© Written by Rachael Taylor for VO+
When a defeated Hilary Clinton finally took to the stage the morning after the US presidential election slipped away from her, she addressed part of her concession speech to young girls in the audience: “To all the little girls watching… never doubt that you are valuable and powerful and deserving of every chance and opportunity in the world to pursue and achieve your own dreams.”
This message of female empowerment is one shared by Californian jewellery company Stella & Dot, which through home-based flexible sales models has been enabling women in the US, Canada and Europe to find financial independence. Its network of salespeople – or stylists, as the company refers to them – sell the brand’s jewellery and fashion accessories through what it calls social selling, running pop-up trunk shows in their own homes and taking 35% of the total sales values. They can also tap into other women’s networks by encouraging them to become Stella & Dot hosts – this shifts the sales party to the host’s home who, in return for hosting and inviting their own network of friends, will receive vouchers to spend with Stella & Dot (typically £300 per hosting).

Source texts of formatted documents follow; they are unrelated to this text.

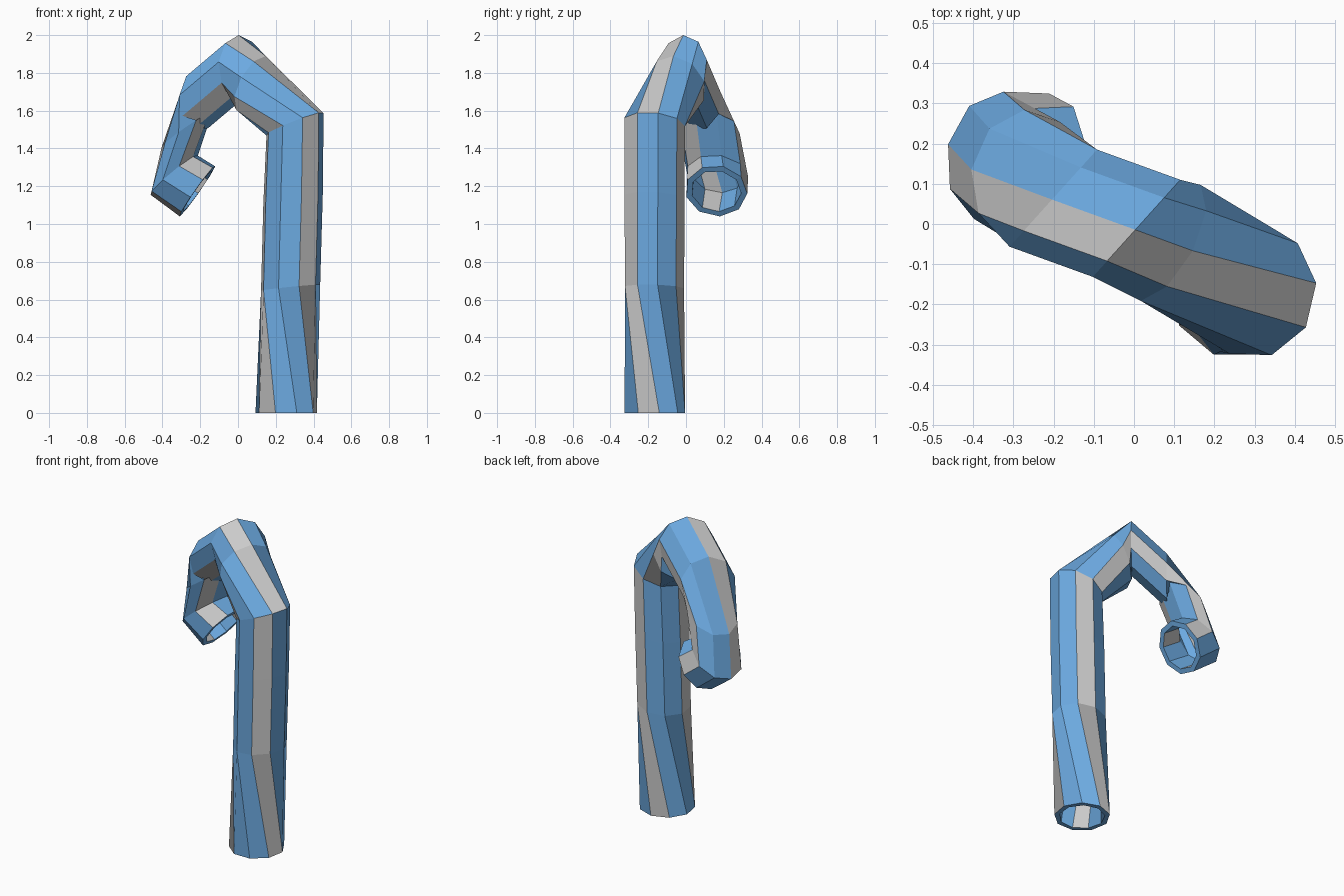
import bpy
from math import sin, cos, radians
from mathutils import Vector

if "Cube" in bpy.data.objects:
    bpy.data.objects.remove(bpy.data.objects["Cube"])

SIDES = 9

# Cross-sections along the cane: x, y, z, heading, tilt, radius, twist
RINGS = [
    (0.255, -0.17, 0.0, 75, 0, 0.165, 25),
    (0.277, -0.17, 0.663, 75, 6, 0.16, -18),
    (0.29, -0.17, 1.14, 75, 11, 0.163, -18),
    (0.30, -0.17, 1.53, 75, 22, 0.165, -18),
    (0.08, -0.043, 1.74, 61, 65, 0.165, -36),
    (0.007, -0.01, 1.835, 48, 90, 0.165, -42),
    (-0.20, 0.065, 1.66, 48, 90, 0.165, -42),
    (-0.27, 0.12, 1.50, 81, 215, 0.165, -42),
    (-0.34, 0.165, 1.26, 80, 220, 0.165, -36),
    (-0.215, 0.16, 1.175, 85, 235, 0.165, -36),
]


def ring_points(x, y, z, heading, tilt, radius, twist):
    a, t = radians(heading), radians(tilt)
    side = Vector((cos(a), sin(a), 0))
    out = Vector((sin(a), -cos(a), 0)) * cos(t) + Vector((0, 0, sin(t)))
    pts = []
    for j in range(SIDES):
        p = radians(twist + 360 * j / SIDES)
        pts.append(Vector((x, y, z)) + radius * (side * sin(p) + out * cos(p)))
    return pts


def material(name, color):
    m = bpy.data.materials.new(name)
    m.diffuse_color = color
    m.use_nodes = True
    m.node_tree.nodes["Principled BSDF"].inputs["Base Color"].default_value = m.diffuse_color
    return m


# Tube skin lofted through the rings
verts = [p for r in RINGS for p in ring_points(*r)]
faces, stripes = [], []
for i in range(len(RINGS) - 1):
    for j in range(SIDES):
        k = (j + 1) % SIDES
        a, b = i * SIDES, (i + 1) * SIDES
        faces.append((a + j, a + k, b + k, b + j))
        # The stripes step over by one face where the hook begins
        shift = 1 if i < 3 else 0
        stripes.append(1 if (j + shift) % 3 == 0 else 0)

mesh = bpy.data.meshes.new("striped_cane")
mesh.from_pydata(verts, [], faces)
mesh.materials.append(material("blue", (0.15, 0.40, 0.75, 1)))
mesh.materials.append(material("grey", (0.55, 0.55, 0.55, 1)))
for poly, m in zip(mesh.polygons, stripes):
    poly.material_index = m
    poly.use_smooth = False
mesh.update()
cane = bpy.data.objects.new("striped_cane", mesh)
bpy.context.collection.objects.link(cane)

# Hollow wall with blue rims at both open ends
wall = cane.modifiers.new("wall", 'SOLIDIFY')
wall.thickness = 0.032
wall.offset = -1
wall.material_offset_rim = -1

Rather than smashing the glass ceiling that Clinton saw as keeping her from the top job, the Stella & Dot model is about gently repositioning the barriers keeping women from work by allowing them to find a balance between earning money and looking after children, for example, or simply topping up a regular but limited income. “When they share their stories, you realise that the key to women’s empowerment is financial independence,” says Stella & Dot co-founder and creative director Blythe Harris, who describes hiding backstage at the brand’s annual stylist conference to hide her tears as the women share their motivations. “Some women use [the money earned with Stella & Dot] to pay for fertility treatments or extra chemotherapy. Some are paying the mortgage while their husbands are off at war.”…
This article was originally written for the January 2017 issue of VO+. Continue reading to see layouts.